_Problem details:_
Among the entries below, only the lines starting at the one with "for x, z, w, d, a" and ending at the one with "k = r * (1 if i % 2 else 0.87)", both included, are to be printed exactly.

**** Available records

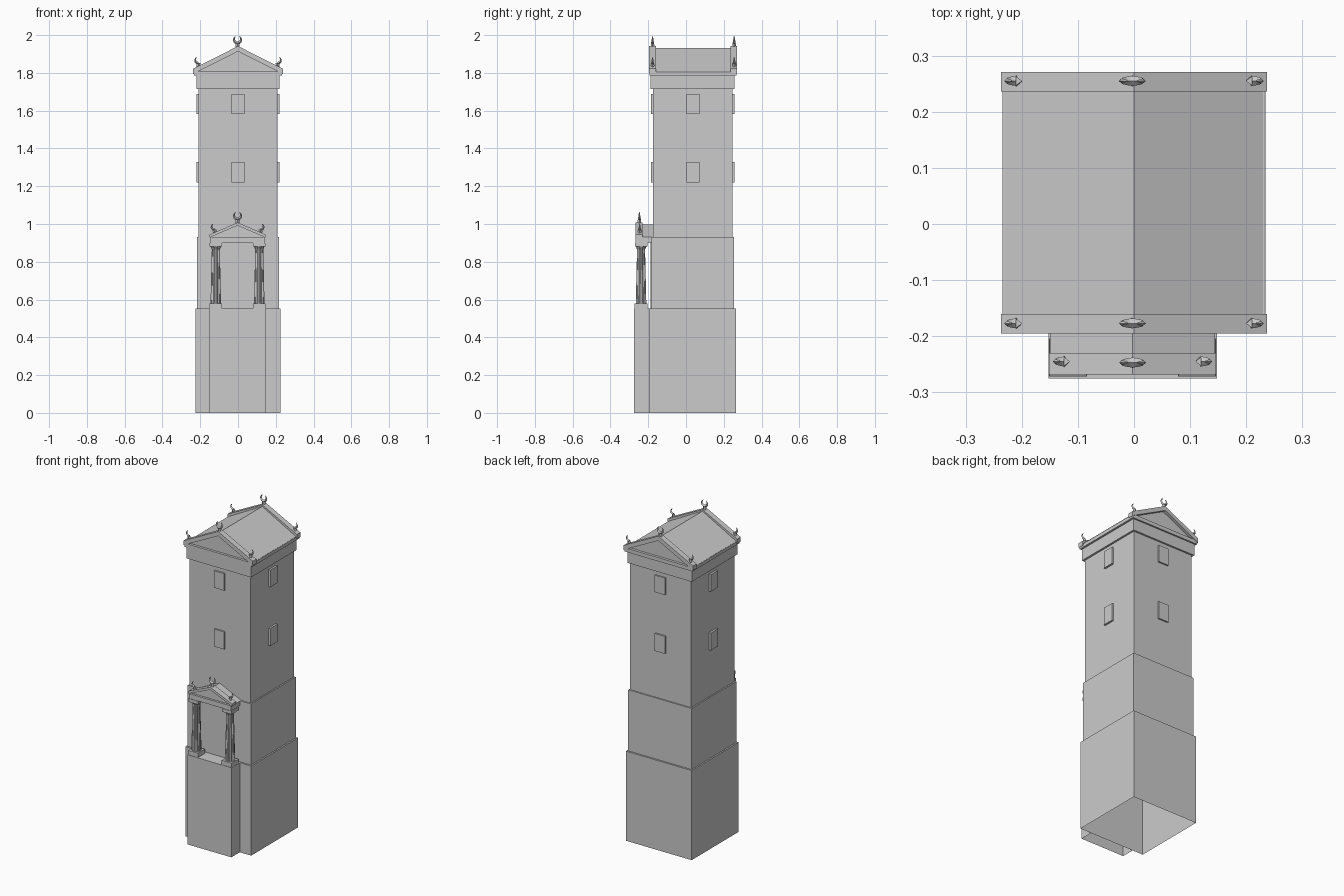
import bpy, bmesh, math
from mathutils import Vector

cube = bpy.data.objects.get("Cube")
if cube:
    bpy.data.objects.remove(cube, do_unlink=True)

stone = bpy.data.materials.new("grey_stone")
stone.use_nodes = True
COLOUR = (0.6, 0.6, 0.6, 1)
stone.diffuse_color = COLOUR
stone.node_tree.nodes["Principled BSDF"].inputs["Base Color"].default_value = COLOUR
YC = 0.037  # tower centre in depth


def finish(name, bm):
    bmesh.ops.recalc_face_normals(bm, faces=bm.faces)
    mesh = bpy.data.meshes.new(name)
    bm.to_mesh(mesh)
    bm.free()
    mesh.materials.append(stone)
    obj = bpy.data.objects.new(name, mesh)
    bpy.context.collection.objects.link(obj)
    return obj


def box(name, x0, x1, y0, y1, z0, z1, open_bottom=False):
    bm = bmesh.new()
    bmesh.ops.create_cube(bm, size=1)
    for v in bm.verts:
        v.co = Vector((x1 if v.co.x > 0 else x0, y1 if v.co.y > 0 else y0,
                       z1 if v.co.z > 0 else z0))
    bmesh.ops.recalc_face_normals(bm, faces=bm.faces)
    if open_bottom:
        low = [f for f in bm.faces if f.normal.z < -0.9]
        bmesh.ops.delete(bm, geom=low, context='FACES_ONLY')
    return finish(name, bm)


def extrude_profile(name, points, y0, y1):
    """Extrude an x-z outline along y."""
    bm = bmesh.new()
    face = bm.faces.new([bm.verts.new((x, y0, z)) for x, z in points])
    new = bmesh.ops.extrude_face_region(bm, geom=[face])["geom"]
    bmesh.ops.translate(bm, vec=(0, y1 - y0, 0),
                        verts=[v for v in new if isinstance(v, bmesh.types.BMVert)])
    return finish(name, bm)


def gable(name, cx, half, eave, apex, y0, y1):
    extrude_profile(name, [(cx - half, eave), (cx + half, eave), (cx, apex)], y0, y1)


def raking_cornice(name, cx, half, eave, apex, thick, y0, y1):
    extrude_profile(name, [(cx - half, eave - thick), (cx - half, eave), (cx, apex),
                           (cx + half, eave), (cx + half, eave - thick),
                           (cx, apex - thick)], y0, y1)


def sweep(bm, sections, cy):
    """Diamond sections: centre x, z, half width, half depth, direction angle."""
    rings = []
    for x, z, w, d, a in sections:
        nx, nz = math.cos(a) * w, math.sin(a) * w
        rings.append([bm.verts.new(p) for p in (
            (x - nx, cy, z - nz), (x, cy - d, z), (x + nx, cy, z + nz), (x, cy + d, z))])
    for r, s in zip(rings, rings[1:]):
        for i in range(4):
            bm.faces.new((r[i], r[(i + 1) % 4], s[(i + 1) % 4], s[i]))
    bm.faces.new(rings[0])
    bm.faces.new(rings[-1])


def ornament(name, cx, cy, base, height, sides, steps=8):
    """Stem with curved horns rising to one or both sides."""
    bm = bmesh.new()
    r = height * 0.31
    centre = base + height * 0.62
    sweep(bm, [(cx, base - 0.012, height * 0.16, 0.011, 0),
               (cx, centre - r, height * 0.2, 0.008, 0)], cy)
    for side in sides:
        horn = []
        for i in range(steps + 1):
            t = i / steps
            a = -math.pi / 2 + side * t * math.radians(150)
            horn.append((cx + r * math.cos(a), centre + r * math.sin(a),
                         height * (0.13 * math.cos(t * 1.45)) + 0.0005,
                         0.009 * (1 - 0.8 * t), a))
        sweep(bm, horn, cy)
    finish(name, bm)


def column(name, cx, cy, z0, z1):
    """Fluted tapering shaft with square base and capital."""
    bm = bmesh.new()
    n = 24
    rings = []
    for z, r in ((z0 + 0.025, 0.029), (z1 - 0.035, 0.022), (z1 - 0.015, 0.031)):
        ring = []
        for i in range(n):
            k = r * (1 if i % 2 else 0.87)
            a = 2 * math.pi * i / n
            ring.append(bm.verts.new((cx + k * math.cos(a), cy + k * math.sin(a), z)))
        rings.append(ring)
    for r, s in zip(rings, rings[1:]):
        for i in range(n):
            bm.faces.new((r[i], r[(i + 1) % n], s[(i + 1) % n], s[i]))
    finish(name + "_shaft", bm)
    box(name + "_base", cx - .034, cx + .034, cy - .034, cy + .034, z0, z0 + .027)
    box(name + "_capital", cx - .033, cx + .033, cy - .033, cy + .033, z1 - .02, z1)


# Tower tiers, each narrower than the one below
box("tower_base", -.225, .225, -.193, .266, 0, .553, True)
box("tower_middle", -.216, .216, -.182, .255, .553, .93)
box("tower_upper", -.208, .208, -.175, .247, .93, 1.72)
box("frieze", -.22, .22, -.187, .258, 1.714, 1.785)

# Crowning cornice, roof and both pediments
box("roof_cornice", -.232, .232, -.193, .268, 1.785, 1.808)
gable("main_roof", 0, .234, 1.806, 1.932, -.178, .252)
for label, y0, y1, oy in (("front", -.195, -.16, -.177), ("back", .236, .271, .255)):
    raking_cornice(label + "_raking_cornice", 0, .237, 1.822, 1.942, .028, y0, y1)
    ornament(label + "_peak_ornament", -.003, oy, 1.94, .06, (-1, 1))
    for word, s in (("right", -1), ("left", 1)):
        ornament(f"{label}_{word}_corner_ornament", s * .21, oy, 1.835, .053, (s,))

# Windows on all four sides, in two rows
for row, z0, z1 in (("lower", 1.219, 1.327), ("upper", 1.582, 1.687)):
    for word, y0, y1 in (("front", -.185, -.17), ("back", .24, .256)):
        box(f"{row}_{word}_window", -.035, .035, y0, y1, z0, z1)
    for word, s in (("right", -1), ("left", 1)):
        x0, x1 = sorted((s * .2, s * .22))
        box(f"{row}_{word}_window", x0, x1, YC - .035, YC + .035, z0, z1)

# Entrance porch
PX = -.0025
box("porch_base", PX - .15, PX + .15, -.275, -.193, 0, .553, True)
box("door_panel", PX - .083, PX + .083, -.188, -.18, .553, .9)
for word, s in (("right", -1), ("left", 1)):
    column(word + "_column", PX + s * .115, -.238, .553, .9)
    ornament(word + "_porch_corner_ornament", PX + s * .122, -.245, .955, .05, (s,))
box("porch_entablature", PX - .143, PX + .143, -.268, -.175, .9, .93)
gable("porch_roof", PX, .147, .93, .998, -.255, -.175)
raking_cornice("porch_raking_cornice", PX, .149, .944, 1.008, .016, -.268, -.23)
ornament("porch_peak_ornament", PX, -.247, 1.008, .06, (-1, 1))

********

_Output of the exercise:_
    for x, z, w, d, a in sections:
        nx, nz = math.cos(a) * w, math.sin(a) * w
        rings.append([bm.verts.new(p) for p in (
            (x - nx, cy, z - nz), (x, cy - d, z), (x + nx, cy, z + nz), (x, cy + d, z))])
    for r, s in zip(rings, rings[1:]):
        for i in range(4):
            bm.faces.new((r[i], r[(i + 1) % 4], s[(i + 1) % 4], s[i]))
    bm.faces.new(rings[0])
    bm.faces.new(rings[-1])


def ornament(name, cx, cy, base, height, sides, steps=8):
    """Stem with curved horns rising to one or both sides."""
    bm = bmesh.new()
    r = height * 0.31
    centre = base + height * 0.62
    sweep(bm, [(cx, base - 0.012, height * 0.16, 0.011, 0),
               (cx, centre - r, height * 0.2, 0.008, 0)], cy)
    for side in sides:
        horn = []
        for i in range(steps + 1):
            t = i / steps
            a = -math.pi / 2 + side * t * math.radians(150)
            horn.append((cx + r * math.cos(a), centre + r * math.sin(a),
                         height * (0.13 * math.cos(t * 1.45)) + 0.0005,
                         0.009 * (1 - 0.8 * t), a))
        sweep(bm, horn, cy)
    finish(name, bm)


def column(name, cx, cy, z0, z1):
    """Fluted tapering shaft with square base and capital."""
    bm = bmesh.new()
    n = 24
    rings = []
    for z, r in ((z0 + 0.025, 0.029), (z1 - 0.035, 0.022), (z1 - 0.015, 0.031)):
        ring = []
        for i in range(n):
            k = r * (1 if i % 2 else 0.87)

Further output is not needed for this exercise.